He spent a year in prison for backing the nobility and Pope Saint Gregory VII against Emperor Henry IV over lay investiture and the control of the Church by the State. At one point he was summoned to Rome, Italy; he ordered the canons to lock the cathedral while he was gone in case emperor Henry tried to occupy it. Henry did, and threw the keys of the cathedral into the river as a symbol to show no one could lock the church against him. When Benno returned, he went to the river and found the key; legend says it was protected by a fish.
Even with all the polical involvement and turmoil, Benno never lost sight of his calling as a diocesan bishop. He visited parishes, preached and conducted Mass, enforced discipline among his clergy, and fought simony any place he found it. He was an accomplished musician, supported music and chant in the churches and monasteries, and wrote on the Gospels. In his later years he served a missionary to the Wends.
Benno continued to be an involved and controversial figure in politics even after his death. His biographer, Jerome Emser, worked a lot of Church versus State material into the book. Martin Luther wrote a furious diatriabe against Benno’s canonization.
- 16 June 1106 of natural causes
- buried in the cathedral of Meissen, Germany

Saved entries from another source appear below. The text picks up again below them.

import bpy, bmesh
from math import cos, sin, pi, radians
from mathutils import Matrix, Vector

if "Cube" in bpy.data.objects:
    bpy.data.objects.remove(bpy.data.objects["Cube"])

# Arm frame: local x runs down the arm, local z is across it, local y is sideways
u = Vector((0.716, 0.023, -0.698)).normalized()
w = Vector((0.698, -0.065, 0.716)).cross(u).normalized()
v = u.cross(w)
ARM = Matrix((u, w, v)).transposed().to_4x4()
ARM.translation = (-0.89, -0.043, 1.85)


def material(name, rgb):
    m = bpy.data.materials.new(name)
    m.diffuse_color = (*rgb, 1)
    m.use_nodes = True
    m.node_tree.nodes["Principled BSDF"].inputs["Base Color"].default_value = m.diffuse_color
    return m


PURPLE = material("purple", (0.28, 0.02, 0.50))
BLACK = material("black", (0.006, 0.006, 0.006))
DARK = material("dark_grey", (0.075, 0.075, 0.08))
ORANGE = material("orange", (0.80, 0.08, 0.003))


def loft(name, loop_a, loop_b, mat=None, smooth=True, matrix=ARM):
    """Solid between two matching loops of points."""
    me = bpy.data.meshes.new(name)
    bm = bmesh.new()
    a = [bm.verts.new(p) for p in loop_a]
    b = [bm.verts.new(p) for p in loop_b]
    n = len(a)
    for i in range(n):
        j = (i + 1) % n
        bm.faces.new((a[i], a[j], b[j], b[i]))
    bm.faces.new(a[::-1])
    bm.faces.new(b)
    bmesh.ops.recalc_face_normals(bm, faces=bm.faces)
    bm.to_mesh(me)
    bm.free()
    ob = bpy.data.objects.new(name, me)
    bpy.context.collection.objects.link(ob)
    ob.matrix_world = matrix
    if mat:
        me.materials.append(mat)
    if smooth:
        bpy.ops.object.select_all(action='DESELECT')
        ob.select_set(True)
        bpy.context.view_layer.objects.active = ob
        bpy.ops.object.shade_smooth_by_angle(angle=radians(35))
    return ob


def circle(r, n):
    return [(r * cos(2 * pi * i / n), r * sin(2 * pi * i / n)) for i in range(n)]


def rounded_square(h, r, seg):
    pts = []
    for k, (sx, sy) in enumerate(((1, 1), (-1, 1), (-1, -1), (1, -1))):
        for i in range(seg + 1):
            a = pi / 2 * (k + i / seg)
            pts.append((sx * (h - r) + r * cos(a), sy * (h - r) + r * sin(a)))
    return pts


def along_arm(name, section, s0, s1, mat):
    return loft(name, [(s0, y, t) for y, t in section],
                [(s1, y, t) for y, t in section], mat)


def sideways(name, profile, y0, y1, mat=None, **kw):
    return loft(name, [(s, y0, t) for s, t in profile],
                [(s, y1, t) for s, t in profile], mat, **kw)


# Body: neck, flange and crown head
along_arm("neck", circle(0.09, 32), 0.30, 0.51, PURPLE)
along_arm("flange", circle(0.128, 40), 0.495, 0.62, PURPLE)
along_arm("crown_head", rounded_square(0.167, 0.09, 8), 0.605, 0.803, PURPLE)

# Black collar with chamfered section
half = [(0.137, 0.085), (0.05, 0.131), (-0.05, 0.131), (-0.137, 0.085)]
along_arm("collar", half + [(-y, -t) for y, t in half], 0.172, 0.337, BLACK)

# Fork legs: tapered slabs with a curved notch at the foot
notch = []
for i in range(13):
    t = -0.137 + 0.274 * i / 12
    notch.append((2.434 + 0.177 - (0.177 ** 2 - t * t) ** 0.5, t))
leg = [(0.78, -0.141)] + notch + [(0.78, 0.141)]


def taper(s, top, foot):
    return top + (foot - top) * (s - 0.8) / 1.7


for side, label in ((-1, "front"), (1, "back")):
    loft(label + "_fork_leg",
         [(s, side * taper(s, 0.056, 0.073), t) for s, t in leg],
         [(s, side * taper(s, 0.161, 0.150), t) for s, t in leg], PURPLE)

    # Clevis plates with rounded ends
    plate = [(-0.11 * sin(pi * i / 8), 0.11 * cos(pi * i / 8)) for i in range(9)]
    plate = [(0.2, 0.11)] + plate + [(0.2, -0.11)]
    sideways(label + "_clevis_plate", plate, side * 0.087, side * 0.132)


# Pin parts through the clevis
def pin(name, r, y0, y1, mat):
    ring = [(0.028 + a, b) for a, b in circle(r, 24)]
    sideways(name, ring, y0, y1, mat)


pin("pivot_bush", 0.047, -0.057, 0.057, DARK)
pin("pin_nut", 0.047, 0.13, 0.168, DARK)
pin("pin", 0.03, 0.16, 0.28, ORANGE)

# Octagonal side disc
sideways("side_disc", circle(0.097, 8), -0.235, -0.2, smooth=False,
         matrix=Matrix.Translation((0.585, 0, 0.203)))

- when the cathedral was rebuilt in 1285, his relics were translated to the new structure, with many miraculous cures accompanying the move
- relics translated to the bishop‘s castle at Stolp when Saxony became Protestant
- relics translated to Munich, Germany in 1580
- bishop holding a fish with keys in its mouth
- bishop with a book on which lays a fish and two keys
- Book of Saints, by the Monks of Ramsgate
- Catholic Online
- Katherine Rabenstein
- New Catholic Dictionary
- Our Sunday Visitor’s Encyclopedia of Saints
- The Seraph, January 1998